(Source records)
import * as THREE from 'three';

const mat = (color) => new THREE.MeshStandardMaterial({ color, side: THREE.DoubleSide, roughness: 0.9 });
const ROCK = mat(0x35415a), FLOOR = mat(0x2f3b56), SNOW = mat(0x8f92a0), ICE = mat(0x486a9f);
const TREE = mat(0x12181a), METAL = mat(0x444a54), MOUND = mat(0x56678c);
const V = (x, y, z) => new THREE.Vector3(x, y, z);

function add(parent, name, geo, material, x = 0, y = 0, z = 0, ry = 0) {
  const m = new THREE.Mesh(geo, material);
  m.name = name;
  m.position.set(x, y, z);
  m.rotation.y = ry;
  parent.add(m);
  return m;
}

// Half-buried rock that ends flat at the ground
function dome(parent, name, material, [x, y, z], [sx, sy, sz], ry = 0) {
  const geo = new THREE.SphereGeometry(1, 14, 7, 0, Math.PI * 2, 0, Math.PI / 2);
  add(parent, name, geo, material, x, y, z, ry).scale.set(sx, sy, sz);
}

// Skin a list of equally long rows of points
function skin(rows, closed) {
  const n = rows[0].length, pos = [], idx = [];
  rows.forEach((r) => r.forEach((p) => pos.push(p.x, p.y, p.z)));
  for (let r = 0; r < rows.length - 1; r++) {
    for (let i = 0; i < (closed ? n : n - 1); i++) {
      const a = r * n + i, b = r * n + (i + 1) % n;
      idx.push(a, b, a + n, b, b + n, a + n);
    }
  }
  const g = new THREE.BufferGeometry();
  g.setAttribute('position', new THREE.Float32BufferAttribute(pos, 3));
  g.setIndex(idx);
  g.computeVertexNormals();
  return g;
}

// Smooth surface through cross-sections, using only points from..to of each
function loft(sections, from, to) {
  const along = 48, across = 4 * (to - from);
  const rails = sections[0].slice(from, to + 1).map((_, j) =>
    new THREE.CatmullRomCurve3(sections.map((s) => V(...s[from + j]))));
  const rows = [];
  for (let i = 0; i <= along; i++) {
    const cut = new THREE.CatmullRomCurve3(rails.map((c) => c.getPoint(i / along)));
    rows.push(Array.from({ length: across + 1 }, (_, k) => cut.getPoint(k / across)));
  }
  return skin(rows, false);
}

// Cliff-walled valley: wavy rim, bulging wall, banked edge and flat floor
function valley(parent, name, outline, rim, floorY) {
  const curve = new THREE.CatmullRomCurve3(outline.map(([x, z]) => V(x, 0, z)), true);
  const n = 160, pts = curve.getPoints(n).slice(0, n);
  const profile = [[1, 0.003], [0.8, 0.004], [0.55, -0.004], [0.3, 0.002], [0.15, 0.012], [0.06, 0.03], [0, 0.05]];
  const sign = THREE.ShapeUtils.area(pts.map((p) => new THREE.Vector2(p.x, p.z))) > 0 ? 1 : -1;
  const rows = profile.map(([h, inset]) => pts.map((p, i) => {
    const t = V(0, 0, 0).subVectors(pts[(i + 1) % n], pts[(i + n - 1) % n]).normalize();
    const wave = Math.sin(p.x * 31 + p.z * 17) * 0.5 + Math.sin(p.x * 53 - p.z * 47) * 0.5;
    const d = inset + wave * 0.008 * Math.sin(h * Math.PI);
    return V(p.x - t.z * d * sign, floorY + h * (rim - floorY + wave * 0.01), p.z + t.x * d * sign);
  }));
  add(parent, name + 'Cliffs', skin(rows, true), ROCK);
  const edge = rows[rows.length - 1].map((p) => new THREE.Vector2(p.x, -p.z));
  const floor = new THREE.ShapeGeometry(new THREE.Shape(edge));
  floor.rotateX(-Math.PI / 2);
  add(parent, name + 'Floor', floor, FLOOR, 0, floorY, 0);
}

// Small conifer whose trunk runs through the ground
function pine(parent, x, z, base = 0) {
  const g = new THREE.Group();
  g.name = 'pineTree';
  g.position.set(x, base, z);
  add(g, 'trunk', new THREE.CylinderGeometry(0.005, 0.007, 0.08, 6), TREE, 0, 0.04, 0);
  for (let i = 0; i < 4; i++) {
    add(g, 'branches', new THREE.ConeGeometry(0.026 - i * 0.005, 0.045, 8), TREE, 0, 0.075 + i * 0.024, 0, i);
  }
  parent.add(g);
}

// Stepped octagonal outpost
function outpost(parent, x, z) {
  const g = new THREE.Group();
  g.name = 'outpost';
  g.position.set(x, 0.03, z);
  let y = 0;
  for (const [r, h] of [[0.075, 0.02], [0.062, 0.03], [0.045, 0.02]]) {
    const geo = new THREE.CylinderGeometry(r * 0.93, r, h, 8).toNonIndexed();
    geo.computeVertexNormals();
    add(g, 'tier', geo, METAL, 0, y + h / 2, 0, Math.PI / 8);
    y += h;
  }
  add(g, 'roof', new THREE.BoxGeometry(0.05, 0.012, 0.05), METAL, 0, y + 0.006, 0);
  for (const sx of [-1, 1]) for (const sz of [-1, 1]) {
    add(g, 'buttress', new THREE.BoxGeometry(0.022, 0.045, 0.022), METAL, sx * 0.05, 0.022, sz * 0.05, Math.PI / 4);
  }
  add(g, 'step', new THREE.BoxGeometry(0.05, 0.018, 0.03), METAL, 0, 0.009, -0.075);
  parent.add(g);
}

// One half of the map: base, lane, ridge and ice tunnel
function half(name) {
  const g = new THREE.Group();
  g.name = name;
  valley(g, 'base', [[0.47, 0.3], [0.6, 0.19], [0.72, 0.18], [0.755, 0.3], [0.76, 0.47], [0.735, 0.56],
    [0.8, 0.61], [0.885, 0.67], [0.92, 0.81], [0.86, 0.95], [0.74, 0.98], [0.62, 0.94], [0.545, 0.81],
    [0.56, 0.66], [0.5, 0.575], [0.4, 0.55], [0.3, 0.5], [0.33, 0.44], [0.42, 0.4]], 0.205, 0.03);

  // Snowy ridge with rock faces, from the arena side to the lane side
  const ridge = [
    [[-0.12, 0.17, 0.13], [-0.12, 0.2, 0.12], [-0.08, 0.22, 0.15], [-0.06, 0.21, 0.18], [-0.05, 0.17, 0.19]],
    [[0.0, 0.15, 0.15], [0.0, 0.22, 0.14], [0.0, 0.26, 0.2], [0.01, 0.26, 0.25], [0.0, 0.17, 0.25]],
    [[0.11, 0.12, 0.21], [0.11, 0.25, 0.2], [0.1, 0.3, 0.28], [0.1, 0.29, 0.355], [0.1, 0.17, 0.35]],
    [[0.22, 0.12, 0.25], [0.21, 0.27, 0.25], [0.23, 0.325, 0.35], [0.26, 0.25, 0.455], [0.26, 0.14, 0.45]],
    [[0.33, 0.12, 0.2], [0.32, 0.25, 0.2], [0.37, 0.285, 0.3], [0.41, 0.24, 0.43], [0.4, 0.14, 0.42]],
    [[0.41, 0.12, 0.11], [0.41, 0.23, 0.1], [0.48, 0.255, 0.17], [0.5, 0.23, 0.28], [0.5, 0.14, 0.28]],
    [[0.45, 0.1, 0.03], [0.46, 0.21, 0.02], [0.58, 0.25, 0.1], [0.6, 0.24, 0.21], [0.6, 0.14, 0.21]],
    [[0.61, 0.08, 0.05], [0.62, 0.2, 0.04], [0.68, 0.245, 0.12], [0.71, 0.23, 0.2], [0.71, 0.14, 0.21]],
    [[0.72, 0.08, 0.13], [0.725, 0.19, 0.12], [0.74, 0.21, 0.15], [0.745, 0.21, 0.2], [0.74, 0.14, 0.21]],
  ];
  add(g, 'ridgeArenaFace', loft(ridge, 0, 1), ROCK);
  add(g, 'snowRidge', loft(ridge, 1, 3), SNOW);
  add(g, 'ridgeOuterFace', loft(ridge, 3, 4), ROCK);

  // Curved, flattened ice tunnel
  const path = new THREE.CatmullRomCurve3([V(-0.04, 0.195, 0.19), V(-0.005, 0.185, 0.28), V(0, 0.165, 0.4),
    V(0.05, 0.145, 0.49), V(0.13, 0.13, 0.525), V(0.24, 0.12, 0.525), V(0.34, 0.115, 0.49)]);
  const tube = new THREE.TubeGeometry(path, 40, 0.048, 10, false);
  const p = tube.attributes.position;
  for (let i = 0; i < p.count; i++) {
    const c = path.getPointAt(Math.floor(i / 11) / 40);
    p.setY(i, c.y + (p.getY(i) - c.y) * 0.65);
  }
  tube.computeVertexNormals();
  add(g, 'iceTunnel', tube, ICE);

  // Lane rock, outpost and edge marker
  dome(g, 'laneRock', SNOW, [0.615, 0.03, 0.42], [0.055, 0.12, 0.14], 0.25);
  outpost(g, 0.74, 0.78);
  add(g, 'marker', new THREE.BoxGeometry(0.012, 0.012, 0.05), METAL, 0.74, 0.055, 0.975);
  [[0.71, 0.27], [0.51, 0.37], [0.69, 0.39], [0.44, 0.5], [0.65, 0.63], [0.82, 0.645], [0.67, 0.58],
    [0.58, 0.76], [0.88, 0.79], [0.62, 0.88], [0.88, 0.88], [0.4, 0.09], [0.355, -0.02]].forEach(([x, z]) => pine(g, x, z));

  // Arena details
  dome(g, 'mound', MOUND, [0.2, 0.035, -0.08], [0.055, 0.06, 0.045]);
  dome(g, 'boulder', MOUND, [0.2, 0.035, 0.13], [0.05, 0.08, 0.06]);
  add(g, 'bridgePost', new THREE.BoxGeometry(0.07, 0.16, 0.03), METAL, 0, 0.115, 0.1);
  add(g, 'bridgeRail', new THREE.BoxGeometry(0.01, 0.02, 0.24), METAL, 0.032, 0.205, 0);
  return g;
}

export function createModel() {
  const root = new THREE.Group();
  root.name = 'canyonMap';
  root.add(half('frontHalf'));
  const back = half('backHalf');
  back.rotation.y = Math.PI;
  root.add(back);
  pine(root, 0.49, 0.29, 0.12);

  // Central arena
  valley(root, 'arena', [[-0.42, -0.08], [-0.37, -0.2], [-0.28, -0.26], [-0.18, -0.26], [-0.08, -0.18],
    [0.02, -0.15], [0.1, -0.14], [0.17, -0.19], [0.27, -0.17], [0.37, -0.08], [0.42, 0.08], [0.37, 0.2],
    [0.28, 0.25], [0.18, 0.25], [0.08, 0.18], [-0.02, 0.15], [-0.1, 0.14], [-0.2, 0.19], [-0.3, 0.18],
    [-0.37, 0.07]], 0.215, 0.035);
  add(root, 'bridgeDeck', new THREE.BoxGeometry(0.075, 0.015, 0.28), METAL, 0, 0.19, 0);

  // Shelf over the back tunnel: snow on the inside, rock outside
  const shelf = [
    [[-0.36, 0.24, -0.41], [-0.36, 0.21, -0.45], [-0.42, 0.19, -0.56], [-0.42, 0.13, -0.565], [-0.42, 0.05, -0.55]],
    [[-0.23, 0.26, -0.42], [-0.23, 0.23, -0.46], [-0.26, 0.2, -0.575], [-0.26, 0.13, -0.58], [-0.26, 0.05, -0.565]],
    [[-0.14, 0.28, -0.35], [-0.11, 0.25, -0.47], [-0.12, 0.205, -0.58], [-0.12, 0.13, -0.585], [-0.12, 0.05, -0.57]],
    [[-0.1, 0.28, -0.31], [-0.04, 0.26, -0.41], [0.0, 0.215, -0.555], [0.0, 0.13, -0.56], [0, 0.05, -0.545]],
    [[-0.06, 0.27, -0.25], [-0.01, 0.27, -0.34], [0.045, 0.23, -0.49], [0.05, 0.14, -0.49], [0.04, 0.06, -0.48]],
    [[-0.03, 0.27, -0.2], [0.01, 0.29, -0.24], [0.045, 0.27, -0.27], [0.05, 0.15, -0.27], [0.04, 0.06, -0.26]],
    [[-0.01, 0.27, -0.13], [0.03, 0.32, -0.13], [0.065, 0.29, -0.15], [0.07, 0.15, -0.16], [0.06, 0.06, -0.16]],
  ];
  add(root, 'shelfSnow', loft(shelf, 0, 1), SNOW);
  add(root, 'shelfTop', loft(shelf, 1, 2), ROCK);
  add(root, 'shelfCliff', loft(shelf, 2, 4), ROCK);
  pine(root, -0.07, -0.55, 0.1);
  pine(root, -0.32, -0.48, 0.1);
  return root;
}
...
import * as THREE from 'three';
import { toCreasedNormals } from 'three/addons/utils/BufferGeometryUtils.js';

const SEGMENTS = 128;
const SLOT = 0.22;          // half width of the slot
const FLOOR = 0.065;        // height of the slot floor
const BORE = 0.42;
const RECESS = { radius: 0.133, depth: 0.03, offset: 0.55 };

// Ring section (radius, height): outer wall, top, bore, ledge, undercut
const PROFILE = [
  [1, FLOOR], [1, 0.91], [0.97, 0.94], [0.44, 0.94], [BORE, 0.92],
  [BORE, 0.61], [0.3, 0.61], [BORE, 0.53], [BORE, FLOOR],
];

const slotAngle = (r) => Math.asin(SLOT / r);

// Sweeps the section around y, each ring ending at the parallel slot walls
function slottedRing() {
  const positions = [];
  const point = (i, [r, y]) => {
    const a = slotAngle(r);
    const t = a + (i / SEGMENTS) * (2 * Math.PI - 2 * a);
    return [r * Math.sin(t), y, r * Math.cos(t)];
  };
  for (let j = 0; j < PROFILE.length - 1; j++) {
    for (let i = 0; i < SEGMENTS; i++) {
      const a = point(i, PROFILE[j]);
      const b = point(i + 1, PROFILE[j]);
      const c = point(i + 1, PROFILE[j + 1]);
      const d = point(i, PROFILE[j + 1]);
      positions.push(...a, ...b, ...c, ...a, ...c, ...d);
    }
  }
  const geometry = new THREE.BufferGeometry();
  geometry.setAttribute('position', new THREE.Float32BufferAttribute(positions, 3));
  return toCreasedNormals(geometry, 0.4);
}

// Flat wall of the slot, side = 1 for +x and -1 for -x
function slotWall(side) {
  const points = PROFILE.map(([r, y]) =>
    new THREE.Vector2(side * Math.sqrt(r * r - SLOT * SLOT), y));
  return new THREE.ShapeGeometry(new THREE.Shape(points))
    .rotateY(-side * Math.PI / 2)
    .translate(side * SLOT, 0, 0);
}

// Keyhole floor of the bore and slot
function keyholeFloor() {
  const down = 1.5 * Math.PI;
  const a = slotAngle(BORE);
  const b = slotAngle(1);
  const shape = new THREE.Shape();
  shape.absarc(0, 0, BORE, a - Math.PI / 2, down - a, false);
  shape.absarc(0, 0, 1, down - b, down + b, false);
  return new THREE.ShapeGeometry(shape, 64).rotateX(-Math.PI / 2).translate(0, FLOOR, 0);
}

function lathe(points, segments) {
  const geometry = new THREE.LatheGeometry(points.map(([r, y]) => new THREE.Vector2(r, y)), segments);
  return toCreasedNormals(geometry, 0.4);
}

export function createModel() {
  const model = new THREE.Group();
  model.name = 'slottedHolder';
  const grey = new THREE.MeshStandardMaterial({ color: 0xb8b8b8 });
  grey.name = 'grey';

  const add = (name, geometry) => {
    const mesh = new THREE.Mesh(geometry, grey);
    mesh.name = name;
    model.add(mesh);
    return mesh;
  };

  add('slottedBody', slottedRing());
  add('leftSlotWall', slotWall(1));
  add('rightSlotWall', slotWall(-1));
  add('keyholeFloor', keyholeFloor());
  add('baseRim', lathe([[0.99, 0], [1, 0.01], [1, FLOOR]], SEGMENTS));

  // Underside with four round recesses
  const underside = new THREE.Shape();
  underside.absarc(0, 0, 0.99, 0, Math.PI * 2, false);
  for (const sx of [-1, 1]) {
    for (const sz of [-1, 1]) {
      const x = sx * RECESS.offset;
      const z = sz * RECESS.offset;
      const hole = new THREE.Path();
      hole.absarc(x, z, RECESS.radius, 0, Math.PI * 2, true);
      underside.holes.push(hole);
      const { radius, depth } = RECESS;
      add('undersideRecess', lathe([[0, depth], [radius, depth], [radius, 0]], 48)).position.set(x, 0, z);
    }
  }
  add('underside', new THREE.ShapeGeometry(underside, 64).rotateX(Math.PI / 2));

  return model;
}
* * *
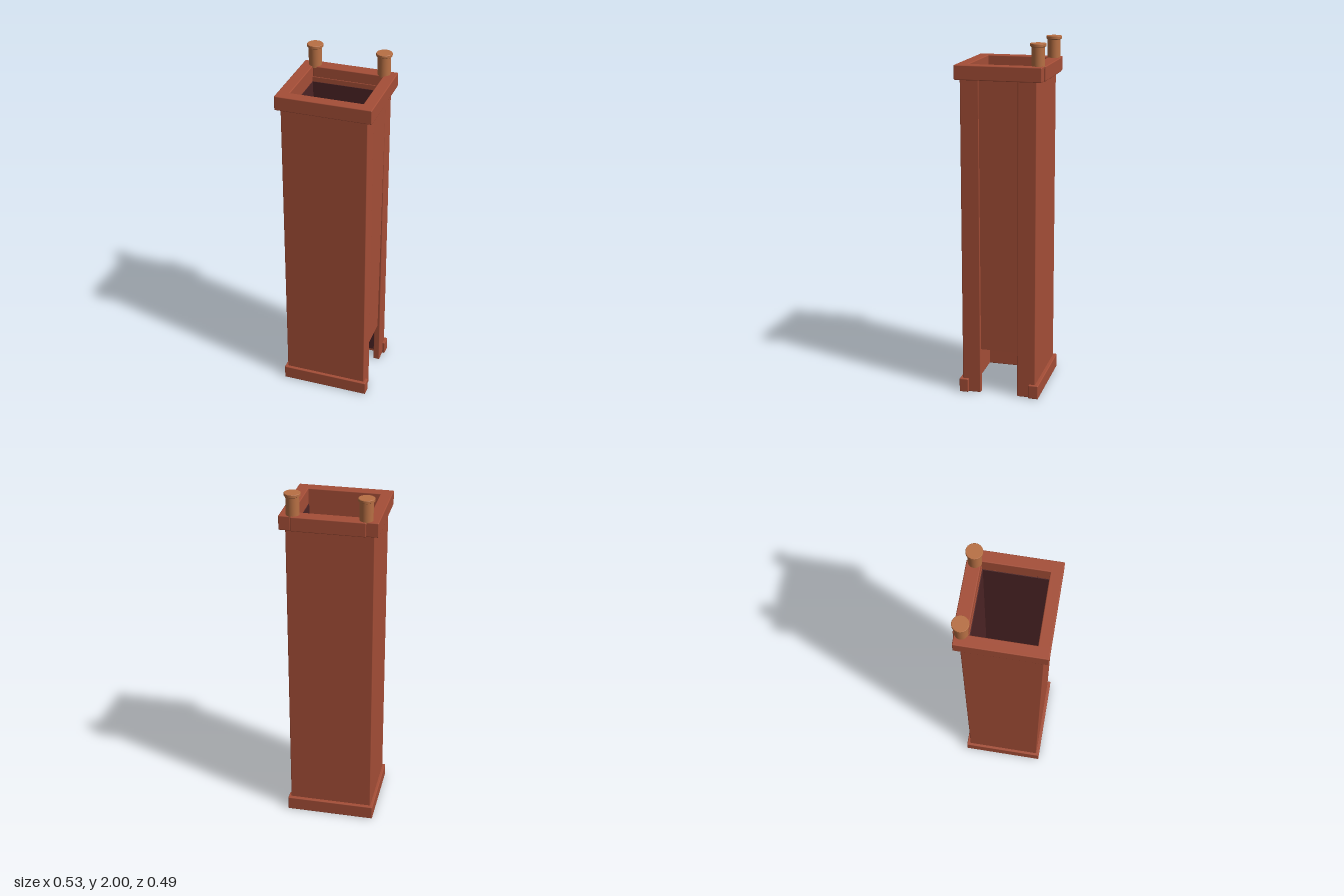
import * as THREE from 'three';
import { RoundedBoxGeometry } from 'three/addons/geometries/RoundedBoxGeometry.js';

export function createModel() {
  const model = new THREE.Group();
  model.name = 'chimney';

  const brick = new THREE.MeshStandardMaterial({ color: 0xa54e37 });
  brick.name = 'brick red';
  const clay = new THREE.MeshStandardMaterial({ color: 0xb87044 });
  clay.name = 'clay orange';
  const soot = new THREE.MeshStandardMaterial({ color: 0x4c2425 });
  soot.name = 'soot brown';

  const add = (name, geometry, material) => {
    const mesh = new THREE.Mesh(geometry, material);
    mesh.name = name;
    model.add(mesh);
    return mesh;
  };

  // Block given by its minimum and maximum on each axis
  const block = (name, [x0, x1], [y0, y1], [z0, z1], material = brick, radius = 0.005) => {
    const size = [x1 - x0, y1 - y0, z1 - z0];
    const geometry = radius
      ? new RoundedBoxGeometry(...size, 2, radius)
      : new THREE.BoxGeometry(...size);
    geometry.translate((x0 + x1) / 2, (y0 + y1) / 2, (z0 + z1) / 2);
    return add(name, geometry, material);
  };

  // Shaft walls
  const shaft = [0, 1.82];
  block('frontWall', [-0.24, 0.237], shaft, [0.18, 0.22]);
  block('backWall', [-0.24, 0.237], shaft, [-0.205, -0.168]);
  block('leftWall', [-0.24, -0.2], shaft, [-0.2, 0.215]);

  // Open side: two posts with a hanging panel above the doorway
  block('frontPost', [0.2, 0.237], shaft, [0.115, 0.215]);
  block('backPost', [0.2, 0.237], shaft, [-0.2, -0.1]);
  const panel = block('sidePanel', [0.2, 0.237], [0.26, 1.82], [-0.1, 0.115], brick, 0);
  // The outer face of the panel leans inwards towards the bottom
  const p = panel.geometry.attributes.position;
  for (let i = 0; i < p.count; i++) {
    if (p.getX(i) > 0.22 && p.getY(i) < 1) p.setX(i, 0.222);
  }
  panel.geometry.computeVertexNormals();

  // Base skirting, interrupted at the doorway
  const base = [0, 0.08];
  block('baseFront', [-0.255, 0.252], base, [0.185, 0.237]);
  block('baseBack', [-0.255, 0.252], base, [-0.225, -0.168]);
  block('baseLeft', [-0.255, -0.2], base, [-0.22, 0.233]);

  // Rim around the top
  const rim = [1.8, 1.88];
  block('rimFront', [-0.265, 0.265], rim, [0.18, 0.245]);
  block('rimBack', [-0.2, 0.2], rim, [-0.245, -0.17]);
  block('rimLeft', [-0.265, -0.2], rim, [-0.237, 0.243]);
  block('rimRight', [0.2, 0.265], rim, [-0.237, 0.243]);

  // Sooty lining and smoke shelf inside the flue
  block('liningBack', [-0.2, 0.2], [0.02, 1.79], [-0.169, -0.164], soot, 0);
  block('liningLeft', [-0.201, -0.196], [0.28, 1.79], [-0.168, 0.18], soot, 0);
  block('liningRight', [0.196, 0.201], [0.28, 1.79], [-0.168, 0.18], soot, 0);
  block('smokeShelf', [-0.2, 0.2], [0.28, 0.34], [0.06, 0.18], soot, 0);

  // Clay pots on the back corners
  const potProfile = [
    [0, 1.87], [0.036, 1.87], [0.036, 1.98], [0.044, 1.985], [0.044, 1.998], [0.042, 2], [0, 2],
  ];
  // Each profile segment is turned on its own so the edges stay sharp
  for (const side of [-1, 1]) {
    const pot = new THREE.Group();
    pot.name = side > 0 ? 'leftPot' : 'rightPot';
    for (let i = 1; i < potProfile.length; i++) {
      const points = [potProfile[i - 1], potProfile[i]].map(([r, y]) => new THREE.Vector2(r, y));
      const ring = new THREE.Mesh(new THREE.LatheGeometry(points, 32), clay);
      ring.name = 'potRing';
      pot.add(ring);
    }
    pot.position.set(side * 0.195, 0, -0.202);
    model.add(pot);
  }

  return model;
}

**Task item**.
Your task is to say how many lines in the entries above contain the word "length". Please write only the number.

**Worked solution**.
6